** To do **
Only lines containing "meshes" are wanted from the data below. Copy those lines.

** Data provided **
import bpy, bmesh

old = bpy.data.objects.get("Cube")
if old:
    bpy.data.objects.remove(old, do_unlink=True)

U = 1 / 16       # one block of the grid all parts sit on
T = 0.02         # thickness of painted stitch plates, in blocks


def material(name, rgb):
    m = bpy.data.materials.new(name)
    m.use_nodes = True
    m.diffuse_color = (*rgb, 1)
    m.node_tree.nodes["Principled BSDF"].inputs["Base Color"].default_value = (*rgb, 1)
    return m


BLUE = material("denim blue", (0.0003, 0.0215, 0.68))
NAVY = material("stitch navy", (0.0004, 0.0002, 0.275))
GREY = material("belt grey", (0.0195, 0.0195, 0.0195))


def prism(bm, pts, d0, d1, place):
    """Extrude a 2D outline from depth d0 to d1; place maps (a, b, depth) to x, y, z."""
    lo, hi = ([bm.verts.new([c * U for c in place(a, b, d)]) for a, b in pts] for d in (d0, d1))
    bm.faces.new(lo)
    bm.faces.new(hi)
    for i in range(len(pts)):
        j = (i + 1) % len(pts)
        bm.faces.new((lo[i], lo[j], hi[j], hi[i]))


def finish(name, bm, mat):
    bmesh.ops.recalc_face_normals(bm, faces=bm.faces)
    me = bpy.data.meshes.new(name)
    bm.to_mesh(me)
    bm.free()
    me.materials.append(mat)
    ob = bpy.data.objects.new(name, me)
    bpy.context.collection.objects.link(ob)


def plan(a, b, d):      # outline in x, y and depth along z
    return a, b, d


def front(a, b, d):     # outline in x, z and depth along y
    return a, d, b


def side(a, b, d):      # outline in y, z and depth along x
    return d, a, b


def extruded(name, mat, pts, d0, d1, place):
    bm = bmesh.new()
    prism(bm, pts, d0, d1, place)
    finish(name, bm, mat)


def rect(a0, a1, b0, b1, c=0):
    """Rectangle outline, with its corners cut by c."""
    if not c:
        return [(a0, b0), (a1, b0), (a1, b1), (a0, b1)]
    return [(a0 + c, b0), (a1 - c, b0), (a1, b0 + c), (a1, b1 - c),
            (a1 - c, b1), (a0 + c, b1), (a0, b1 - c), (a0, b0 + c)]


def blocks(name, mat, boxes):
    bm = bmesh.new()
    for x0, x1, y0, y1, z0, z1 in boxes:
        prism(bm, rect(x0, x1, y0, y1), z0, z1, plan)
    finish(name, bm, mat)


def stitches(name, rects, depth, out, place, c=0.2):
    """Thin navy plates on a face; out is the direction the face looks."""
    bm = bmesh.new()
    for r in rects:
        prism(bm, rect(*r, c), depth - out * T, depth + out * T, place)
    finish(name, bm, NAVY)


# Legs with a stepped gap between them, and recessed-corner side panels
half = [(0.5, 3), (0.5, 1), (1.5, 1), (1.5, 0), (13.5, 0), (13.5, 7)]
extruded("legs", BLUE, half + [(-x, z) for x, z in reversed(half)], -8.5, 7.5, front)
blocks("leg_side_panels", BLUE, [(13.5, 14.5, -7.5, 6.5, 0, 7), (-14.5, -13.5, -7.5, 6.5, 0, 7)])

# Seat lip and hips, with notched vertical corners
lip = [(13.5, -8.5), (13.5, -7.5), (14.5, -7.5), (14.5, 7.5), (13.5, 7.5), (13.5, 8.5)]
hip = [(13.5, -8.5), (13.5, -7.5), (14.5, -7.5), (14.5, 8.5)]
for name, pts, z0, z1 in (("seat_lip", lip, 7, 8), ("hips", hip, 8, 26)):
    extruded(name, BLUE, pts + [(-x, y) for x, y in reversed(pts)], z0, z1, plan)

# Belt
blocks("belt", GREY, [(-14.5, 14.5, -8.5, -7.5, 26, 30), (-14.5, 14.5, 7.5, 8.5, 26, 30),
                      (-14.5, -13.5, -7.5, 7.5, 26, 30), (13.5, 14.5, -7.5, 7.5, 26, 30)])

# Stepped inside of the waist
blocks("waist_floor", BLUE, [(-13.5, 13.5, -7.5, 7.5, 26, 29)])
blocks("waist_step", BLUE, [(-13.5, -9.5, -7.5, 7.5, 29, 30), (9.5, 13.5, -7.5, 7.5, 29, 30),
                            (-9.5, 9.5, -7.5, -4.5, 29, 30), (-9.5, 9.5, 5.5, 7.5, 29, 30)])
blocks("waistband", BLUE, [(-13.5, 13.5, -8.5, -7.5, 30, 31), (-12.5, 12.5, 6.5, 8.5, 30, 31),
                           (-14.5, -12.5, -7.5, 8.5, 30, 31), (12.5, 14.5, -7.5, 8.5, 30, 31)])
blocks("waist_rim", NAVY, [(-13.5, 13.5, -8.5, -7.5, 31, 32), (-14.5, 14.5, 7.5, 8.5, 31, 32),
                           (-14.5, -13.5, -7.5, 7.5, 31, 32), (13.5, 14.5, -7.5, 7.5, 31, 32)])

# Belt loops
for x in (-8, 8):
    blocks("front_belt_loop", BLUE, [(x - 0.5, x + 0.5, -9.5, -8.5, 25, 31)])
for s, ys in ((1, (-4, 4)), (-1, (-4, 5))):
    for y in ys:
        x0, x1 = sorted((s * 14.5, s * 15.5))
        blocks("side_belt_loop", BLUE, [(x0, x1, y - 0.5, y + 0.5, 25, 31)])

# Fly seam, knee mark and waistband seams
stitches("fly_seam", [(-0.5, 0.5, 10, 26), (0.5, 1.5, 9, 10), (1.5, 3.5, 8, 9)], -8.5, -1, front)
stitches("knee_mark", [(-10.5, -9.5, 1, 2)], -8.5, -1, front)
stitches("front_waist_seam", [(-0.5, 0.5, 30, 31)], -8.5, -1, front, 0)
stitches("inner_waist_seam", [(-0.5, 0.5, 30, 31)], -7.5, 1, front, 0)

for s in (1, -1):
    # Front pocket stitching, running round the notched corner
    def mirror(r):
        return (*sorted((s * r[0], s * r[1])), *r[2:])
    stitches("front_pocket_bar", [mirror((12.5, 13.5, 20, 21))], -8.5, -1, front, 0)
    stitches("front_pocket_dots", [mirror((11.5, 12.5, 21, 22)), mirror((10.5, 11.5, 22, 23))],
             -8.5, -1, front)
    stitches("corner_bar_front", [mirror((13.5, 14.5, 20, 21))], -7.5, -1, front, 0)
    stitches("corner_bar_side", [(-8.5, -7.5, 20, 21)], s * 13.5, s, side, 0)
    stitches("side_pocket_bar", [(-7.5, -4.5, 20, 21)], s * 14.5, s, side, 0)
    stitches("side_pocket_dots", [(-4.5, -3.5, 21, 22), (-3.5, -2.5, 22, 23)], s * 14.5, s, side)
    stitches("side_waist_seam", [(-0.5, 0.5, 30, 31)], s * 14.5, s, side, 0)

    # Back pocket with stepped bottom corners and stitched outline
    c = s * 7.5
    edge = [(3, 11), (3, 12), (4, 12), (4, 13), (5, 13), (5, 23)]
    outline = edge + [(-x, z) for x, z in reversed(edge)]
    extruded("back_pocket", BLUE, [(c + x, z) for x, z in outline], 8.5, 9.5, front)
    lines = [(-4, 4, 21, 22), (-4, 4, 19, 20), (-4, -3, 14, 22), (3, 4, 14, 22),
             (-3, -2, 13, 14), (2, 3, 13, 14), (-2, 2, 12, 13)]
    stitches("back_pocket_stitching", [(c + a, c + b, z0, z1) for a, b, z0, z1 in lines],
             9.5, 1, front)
--
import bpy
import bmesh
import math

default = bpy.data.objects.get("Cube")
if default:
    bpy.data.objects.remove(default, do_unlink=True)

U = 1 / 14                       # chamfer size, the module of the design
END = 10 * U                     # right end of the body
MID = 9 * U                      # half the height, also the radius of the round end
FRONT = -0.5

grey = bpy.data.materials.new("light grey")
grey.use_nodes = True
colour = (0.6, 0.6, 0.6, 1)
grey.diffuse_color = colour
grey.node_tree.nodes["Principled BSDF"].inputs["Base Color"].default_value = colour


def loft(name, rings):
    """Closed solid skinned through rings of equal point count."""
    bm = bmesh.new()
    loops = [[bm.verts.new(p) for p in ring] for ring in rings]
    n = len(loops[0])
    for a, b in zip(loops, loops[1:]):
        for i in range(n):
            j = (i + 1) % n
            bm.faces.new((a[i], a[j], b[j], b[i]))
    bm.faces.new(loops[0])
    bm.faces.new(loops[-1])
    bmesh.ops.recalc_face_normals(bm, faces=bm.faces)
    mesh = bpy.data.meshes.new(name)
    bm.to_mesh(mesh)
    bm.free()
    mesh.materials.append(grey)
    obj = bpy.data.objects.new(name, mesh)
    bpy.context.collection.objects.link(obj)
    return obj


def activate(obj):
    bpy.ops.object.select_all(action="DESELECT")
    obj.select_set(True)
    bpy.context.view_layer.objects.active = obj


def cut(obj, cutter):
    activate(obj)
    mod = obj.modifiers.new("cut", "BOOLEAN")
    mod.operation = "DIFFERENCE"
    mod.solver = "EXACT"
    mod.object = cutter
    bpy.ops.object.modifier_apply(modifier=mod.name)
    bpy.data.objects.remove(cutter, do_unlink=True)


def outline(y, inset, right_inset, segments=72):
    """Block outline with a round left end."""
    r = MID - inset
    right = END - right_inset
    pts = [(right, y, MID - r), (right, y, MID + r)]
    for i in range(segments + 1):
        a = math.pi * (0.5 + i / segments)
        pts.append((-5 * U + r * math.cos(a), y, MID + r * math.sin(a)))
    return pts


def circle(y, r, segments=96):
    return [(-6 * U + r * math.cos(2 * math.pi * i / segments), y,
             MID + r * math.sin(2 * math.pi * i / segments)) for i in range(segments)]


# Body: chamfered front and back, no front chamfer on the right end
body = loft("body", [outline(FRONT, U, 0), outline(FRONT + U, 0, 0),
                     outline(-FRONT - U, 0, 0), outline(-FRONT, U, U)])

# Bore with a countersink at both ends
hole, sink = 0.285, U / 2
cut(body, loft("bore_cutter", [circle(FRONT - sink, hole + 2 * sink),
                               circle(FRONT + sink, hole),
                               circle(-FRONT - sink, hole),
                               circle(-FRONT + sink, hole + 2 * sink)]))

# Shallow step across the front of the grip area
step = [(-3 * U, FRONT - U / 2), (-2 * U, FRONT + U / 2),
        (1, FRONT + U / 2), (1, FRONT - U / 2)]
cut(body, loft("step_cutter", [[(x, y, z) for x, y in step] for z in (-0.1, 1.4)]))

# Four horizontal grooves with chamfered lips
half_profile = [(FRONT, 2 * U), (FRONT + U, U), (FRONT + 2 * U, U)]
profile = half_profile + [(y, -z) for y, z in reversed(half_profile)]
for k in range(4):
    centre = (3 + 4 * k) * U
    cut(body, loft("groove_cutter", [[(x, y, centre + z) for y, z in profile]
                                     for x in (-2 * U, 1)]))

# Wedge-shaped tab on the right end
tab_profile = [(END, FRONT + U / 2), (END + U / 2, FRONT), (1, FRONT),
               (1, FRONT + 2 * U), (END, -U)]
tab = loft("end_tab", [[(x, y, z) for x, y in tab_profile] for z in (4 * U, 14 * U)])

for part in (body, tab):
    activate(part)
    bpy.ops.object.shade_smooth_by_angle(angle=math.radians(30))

** Solution to this exercise **
    me = bpy.data.meshes.new(name)
    mesh = bpy.data.meshes.new(name)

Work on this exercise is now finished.